5 tips for hunting game birds
by Nevada Division of Wildlife
While Nevada is well known for the quality of its big game, the state also boasts some excellent game bird hunting opportunities. Hunters can pursue Blue Grouse (Dusky and Sooty) and Ruffed Grouse; Mourning and White-winged Dove; and Himalayan Snowcock beginning September 1. Take the challenge of bird hunting and purchase your Upland Game Stamp here.
The Nevada Department of Wildlife has a few tips before heading into the field to hunt, as these tricky game birds require some preparation.
- A good, sturdy pair of broken-in boots is recommended when hunting upland game. These will protect your feet while walking or hiking in rugged terrain. Bad feet equal a bad hunt.
- For upland game birds the firearm of choice is a 12, 16, 20 or 28 gauge shotgun with a modified choke.
- When hunting dove, shotguns must be plugged to limit overall shotshell capacity to 3.
- Don’t forget water for you and for your dog if you’re hunting with one.
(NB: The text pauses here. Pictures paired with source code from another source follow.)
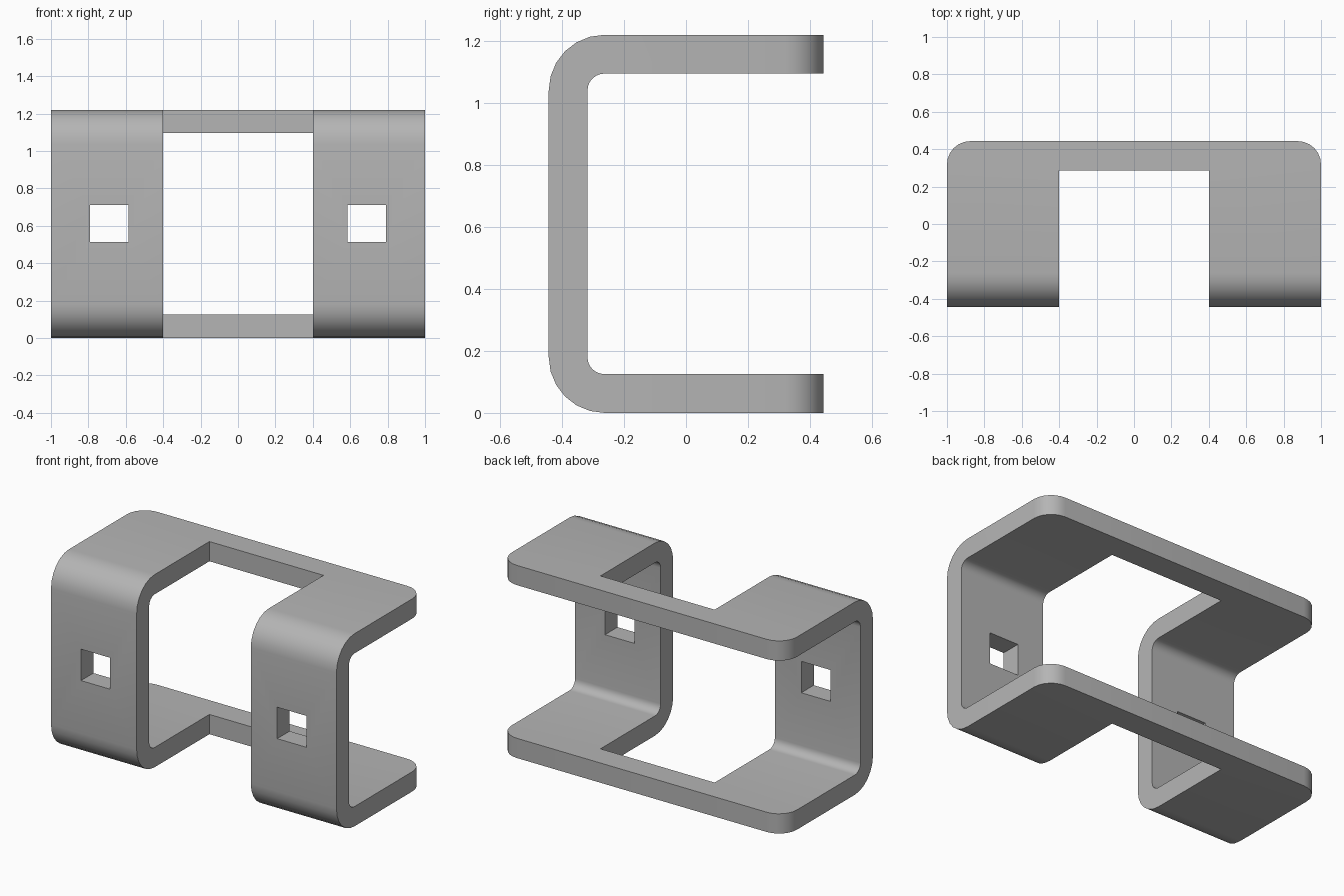
import bpy, bmesh
from math import sin, cos, pi, radians

if "Cube" in bpy.data.objects:
    bpy.data.objects.remove(bpy.data.objects["Cube"])

DEPTH, HEIGHT, THICK = 0.443, 1.22, 0.125   # half depth, full height, sheet thickness
OUTER_R, INNER_R, CORNER_R = 0.18, 0.055, 0.125
STEPS = 6

grey = bpy.data.materials.new("plain grey")
grey.use_nodes = True
colour = (0.46, 0.46, 0.46, 1)
grey.diffuse_color = colour
grey.node_tree.nodes["Principled BSDF"].inputs["Base Color"].default_value = colour


def arc(cy, cz, r, start, end):
    angles = [radians(start + (end - start) * i / STEPS) for i in range(STEPS + 1)]
    return [(cy + r * cos(a), cz + r * sin(a)) for a in angles]


def cut(target, name, low, high):
    """Cut a box-shaped opening through the target."""
    centre = [(a + b) / 2 for a, b in zip(low, high)]
    bpy.ops.mesh.primitive_cube_add(size=1, location=centre)
    cutter = bpy.context.object
    cutter.name = name
    cutter.scale = [b - a for a, b in zip(low, high)]
    cutter.hide_render = True
    mod = target.modifiers.new(name, "BOOLEAN")
    mod.operation, mod.solver, mod.object = "DIFFERENCE", "EXACT", cutter
    bpy.context.view_layer.objects.active = target
    bpy.ops.object.modifier_apply(modifier=name)
    bpy.data.objects.remove(cutter)


# C-shaped side profile of the bent sheet
oy, iy = -DEPTH + OUTER_R, -DEPTH + THICK + INNER_R
lo, hi = THICK + INNER_R, HEIGHT - THICK - INNER_R
profile = [(DEPTH, HEIGHT)]
profile += arc(oy, HEIGHT - OUTER_R, OUTER_R, 90, 180)
profile += arc(oy, OUTER_R, OUTER_R, 180, 270)
profile += [(DEPTH, 0), (DEPTH, THICK)]
profile += arc(iy, lo, INNER_R, 270, 180)
profile += arc(iy, hi, INNER_R, 180, 90)
profile += [(DEPTH, HEIGHT - THICK)]

# Extrude the profile across the full width
bm = bmesh.new()
face = bm.faces.new([bm.verts.new((-1, y, z)) for y, z in profile])
swept = bmesh.ops.extrude_face_region(bm, geom=[face])["geom"]
bmesh.ops.translate(bm, vec=(2, 0, 0), verts=[v for v in swept if isinstance(v, bmesh.types.BMVert)])
bmesh.ops.recalc_face_normals(bm, faces=bm.faces)

# Round the rear corners of both plates
corners = [e for e in bm.edges
           if all(v.co.y > DEPTH - 0.01 for v in e.verts)
           and abs(e.verts[0].co.x - e.verts[1].co.x) < 0.01]
bmesh.ops.bevel(bm, geom=corners, offset=CORNER_R, segments=STEPS, profile=0.5, affect="EDGES")

mesh = bpy.data.meshes.new("bent_bracket")
bm.to_mesh(mesh)
bm.free()
mesh.materials.append(grey)
bracket = bpy.data.objects.new("bent_bracket", mesh)
bpy.context.collection.objects.link(bracket)

# Central opening, then a square hole in each upright
cut(bracket, "central_opening", (-0.4, -1, -1), (0.4, 0.285, 2))
for side, inner, outer in (("left", 0.585, 0.79), ("right", -0.79, -0.585)):
    cut(bracket, side + "_square_hole", (inner, -0.6, 0.513), (outer, -0.2, 0.712))

bpy.ops.object.select_all(action="DESELECT")
bracket.select_set(True)
bpy.context.view_layer.objects.active = bracket
bpy.ops.object.shade_smooth_by_angle(angle=radians(35))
The nose of a dehydrated dog tends to lose its ability to smell the small amount of scent an upland game bird leaves behind in an arid environment.
- If you’re hunting on state Wildlife Management Areas and National Wildlife Refuges, non-toxic shot is required.
Remember, an upland game bird stamp is required for anyone age 12 or older, to hunt upland game birds, except turkey and crow. The $10 stamp is available at NDOW offices, authorized license agents statewide and online. Funds from the stamp sales are used to support guzzler maintenance and habitat work that benefits upland game bird species.
To hunt dove any person 12 and over is required to obtain a Harvest Information Program (HIP) number annually by calling 1-866-703-4605 or online.